Even the people who want to sell up and move away can’t because when the potential buyers see Subsidy Sam they don’t even get out of their cars. They just speed away without a backward glance.
The tourists have stopped coming. They see Sam and ask, ‘Why did you build that huge ugly thing near your pretty village? We won’t stay here. We will spend our money in places we like the look of and that’s not here.’
Once the foreign workers who built Subsidy Sam had left, the B&Bs and guest houses stayed empty, many people lost their jobs in the tourism industry because no-one came to visit any more.
The birds were happy to see Subsidy Sam immobilised because it meant they no longer had to take their lives in their wings to feed at the nature class bird table every time they passed him when he was having one of his Edward Scissorhands on acid moments.
The caretaker was pleased because he wouldn’t have to keep sweeping up all their feathers and body bits when they misjudged it. However, all the oil that was leaking down Subsidy Sam’s leg and seeping across the playground was hard to scrub off.
The caretaker could never understand how a wind turbine so full of fossil fuels could ever be classed as clean and green.
Still, the oil was a greenish black colour – perhaps that is what people meant.
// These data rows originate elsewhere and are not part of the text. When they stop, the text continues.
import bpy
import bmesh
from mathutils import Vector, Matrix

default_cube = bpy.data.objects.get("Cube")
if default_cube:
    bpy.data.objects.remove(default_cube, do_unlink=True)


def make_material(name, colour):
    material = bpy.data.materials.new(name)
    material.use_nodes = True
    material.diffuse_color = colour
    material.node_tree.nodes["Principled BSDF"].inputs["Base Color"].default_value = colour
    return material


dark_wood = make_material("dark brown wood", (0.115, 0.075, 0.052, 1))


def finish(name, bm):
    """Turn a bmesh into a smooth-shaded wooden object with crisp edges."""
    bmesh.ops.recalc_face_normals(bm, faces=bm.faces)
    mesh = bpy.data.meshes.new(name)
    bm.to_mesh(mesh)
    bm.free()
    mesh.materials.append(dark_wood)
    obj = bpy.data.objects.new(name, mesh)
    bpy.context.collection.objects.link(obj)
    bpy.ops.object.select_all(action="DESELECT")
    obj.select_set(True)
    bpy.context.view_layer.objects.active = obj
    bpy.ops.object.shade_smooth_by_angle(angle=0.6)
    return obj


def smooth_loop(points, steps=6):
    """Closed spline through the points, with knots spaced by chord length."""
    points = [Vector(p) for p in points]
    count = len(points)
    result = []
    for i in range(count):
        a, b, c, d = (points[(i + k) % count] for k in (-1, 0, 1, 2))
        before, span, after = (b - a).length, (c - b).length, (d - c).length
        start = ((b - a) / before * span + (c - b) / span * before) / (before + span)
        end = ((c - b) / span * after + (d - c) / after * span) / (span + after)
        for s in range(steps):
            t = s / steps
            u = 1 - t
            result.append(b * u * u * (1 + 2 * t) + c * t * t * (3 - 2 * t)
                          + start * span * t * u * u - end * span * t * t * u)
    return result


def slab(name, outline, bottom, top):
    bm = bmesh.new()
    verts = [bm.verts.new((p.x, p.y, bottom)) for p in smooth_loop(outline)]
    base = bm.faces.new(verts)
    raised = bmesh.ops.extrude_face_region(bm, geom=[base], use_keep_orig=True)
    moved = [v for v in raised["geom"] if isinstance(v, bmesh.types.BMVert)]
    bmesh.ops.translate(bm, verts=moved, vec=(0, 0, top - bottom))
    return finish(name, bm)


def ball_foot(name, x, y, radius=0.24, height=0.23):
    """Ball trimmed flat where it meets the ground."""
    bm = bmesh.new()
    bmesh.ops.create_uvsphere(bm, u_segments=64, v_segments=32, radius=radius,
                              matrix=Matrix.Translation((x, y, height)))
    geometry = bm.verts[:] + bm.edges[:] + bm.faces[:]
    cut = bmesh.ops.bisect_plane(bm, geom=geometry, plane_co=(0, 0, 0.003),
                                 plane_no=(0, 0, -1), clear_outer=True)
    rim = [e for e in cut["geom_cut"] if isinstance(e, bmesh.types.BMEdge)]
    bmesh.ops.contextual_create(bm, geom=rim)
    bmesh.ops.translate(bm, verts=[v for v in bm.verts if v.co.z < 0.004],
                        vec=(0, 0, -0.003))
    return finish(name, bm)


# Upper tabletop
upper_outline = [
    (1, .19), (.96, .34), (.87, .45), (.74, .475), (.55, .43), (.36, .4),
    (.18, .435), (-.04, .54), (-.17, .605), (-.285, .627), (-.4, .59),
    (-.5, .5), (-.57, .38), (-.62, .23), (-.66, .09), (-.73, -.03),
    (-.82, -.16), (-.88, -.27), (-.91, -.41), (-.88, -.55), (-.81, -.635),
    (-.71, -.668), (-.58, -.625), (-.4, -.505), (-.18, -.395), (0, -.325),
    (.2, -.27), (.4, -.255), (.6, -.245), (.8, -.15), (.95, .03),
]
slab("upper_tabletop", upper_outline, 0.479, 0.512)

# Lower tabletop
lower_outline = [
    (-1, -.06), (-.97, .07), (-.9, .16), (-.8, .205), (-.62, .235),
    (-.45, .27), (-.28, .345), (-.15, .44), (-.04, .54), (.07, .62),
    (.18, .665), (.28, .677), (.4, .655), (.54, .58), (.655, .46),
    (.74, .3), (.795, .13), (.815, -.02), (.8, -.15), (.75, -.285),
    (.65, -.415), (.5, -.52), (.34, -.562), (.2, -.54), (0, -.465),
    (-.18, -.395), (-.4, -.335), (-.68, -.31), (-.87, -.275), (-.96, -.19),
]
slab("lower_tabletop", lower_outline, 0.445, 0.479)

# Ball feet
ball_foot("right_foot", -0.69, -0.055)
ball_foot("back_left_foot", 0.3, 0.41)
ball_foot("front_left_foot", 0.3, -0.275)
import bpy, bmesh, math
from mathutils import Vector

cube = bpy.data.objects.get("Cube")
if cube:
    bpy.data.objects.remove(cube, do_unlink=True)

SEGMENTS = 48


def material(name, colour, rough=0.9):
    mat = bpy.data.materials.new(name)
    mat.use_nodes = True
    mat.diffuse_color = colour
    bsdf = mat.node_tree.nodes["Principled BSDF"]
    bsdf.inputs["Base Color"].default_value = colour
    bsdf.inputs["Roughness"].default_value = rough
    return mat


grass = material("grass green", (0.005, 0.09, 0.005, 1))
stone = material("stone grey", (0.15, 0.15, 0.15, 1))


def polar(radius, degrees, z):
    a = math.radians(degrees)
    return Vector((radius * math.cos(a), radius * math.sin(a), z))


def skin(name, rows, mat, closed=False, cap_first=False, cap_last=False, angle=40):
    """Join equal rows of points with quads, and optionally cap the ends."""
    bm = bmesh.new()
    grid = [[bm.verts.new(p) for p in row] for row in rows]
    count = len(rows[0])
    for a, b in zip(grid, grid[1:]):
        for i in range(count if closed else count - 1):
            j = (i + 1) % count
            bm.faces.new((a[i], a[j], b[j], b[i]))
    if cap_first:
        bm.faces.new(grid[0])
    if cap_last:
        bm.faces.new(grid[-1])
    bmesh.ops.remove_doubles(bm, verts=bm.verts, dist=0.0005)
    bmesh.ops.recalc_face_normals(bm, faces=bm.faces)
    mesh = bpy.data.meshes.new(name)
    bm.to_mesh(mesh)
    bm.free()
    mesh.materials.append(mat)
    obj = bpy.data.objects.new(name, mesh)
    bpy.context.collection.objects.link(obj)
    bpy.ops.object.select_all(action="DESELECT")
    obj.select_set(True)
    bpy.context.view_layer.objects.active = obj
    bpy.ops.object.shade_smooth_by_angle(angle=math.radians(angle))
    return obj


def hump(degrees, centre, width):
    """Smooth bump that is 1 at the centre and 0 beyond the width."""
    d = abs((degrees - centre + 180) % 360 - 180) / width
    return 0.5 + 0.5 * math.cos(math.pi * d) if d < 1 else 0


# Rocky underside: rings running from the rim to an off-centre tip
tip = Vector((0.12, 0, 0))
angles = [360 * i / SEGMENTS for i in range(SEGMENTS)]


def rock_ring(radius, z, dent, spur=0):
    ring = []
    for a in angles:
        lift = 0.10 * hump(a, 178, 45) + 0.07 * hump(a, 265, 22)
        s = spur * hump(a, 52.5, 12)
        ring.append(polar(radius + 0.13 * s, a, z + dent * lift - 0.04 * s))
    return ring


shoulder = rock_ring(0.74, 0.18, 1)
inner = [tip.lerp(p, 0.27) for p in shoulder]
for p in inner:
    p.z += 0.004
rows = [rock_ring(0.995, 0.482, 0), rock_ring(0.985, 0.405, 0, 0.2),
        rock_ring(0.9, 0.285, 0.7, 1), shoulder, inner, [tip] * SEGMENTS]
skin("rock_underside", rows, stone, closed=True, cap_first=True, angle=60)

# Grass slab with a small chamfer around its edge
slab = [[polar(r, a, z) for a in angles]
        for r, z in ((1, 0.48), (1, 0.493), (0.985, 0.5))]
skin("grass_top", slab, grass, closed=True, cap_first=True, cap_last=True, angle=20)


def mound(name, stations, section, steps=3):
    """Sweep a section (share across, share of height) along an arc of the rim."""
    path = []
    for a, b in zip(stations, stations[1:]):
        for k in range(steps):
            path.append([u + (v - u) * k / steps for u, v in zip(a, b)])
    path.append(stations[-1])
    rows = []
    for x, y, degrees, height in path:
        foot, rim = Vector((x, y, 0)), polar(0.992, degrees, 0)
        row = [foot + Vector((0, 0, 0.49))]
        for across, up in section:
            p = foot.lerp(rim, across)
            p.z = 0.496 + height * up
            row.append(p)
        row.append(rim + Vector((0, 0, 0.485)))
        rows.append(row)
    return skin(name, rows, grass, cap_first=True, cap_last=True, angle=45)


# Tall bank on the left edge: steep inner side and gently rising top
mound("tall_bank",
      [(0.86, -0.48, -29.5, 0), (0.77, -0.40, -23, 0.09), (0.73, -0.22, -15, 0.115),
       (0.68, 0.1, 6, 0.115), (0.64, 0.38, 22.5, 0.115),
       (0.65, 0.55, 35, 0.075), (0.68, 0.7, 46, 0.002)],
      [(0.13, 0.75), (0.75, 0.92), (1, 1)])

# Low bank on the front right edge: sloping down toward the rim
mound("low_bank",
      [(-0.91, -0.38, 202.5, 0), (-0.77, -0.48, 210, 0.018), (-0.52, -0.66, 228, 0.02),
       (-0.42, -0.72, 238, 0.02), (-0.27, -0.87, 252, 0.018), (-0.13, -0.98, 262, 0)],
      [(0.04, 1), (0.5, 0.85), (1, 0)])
He was just a simple caretaker on minimum wage struggling to pay his energy bill with all these ‘green’ levies on them. What did he know?
He had wanted to object to Subsidy Sam being built but he lived in a cottage on Lord Grabbit’s estate. It had been suggested to him that he shouldn’t object in case his home became no longer available to rent. Without his little cottage he wouldn’t have anywhere to live near where he worked, so he didn’t object.
Mr McWeasel wasn’t pleased because since Subsidy Sam’s arm had been liberated he was unable to get the juicy subsidy for any energy the turbine might have managed to produce or the very lucrative constraint payments. He got those when he was told to switch Subsidy Sam off when there was low demand for electricity, too much wind and the grid was in danger of being overloaded and plunging everyone into darkness.
Why should he care that Subsidy Sam was intermittent and unreliable and didn’t give any energy security? He got paid whatever.
Mrs McWeasel wouldn’t be pleased either as she was expecting her usual two months holiday in the Bahamas, new top of the range set of wheels and that stunning diamond necklace she had set her heart on.
Mr McWeasel would have a lot of explaining to do when he got home. After all he had guaranteed his lovely young wife a life of riches and leisure all paid for by the spoils from Subsidy Sam. It was no matter to him that fuel poverty had increased because the supplements to pay Sam’s subsidies had been added to the energy bills of everyone, even the poor, the elderly and the sick.
No matter to him either that the children and staff were in danger every day from Subsidy Sam’s flying components, that the birds were being sliced and diced, the bats were exploding, the leaking oil was polluting the school yard or that the lights were frequently going out so that the caretaker had to crank up the polluting diesel generator. None of that concerned Mr McWeasel or the politicians he had hoodwinked into believing his windy propaganda. They were so stupid even Mr McWeasel couldn’t believe he had got away with the wind con for so long.
Still, that looked like it had all come to an untimely end with Subsidy Sam now broken and useless. No more subsidies available for new Sams because that pesky government over the border had stopped filling the subsidy trough.
‘Ah well,’ sighed Mr McWeasel. It was time to move onto other things. He had heard that there were good returns and subsidies operating banks of noisy toxic fume-belching diesel generators now. All needed because the politicians had over-deployed on the weather-dependent subsidy suckers and under-deployed on reliable generation. He would need to speak to Lord Grabbit and see if he could build them where Sam was, near the school.
Mrs McWeasel would still get her holiday, her new car and her diamonds. Mr McWeasel might even treat himself to that yacht he had always wanted as well.
Saving the planet was no longer a priority – was it ever, Mr McWeasel?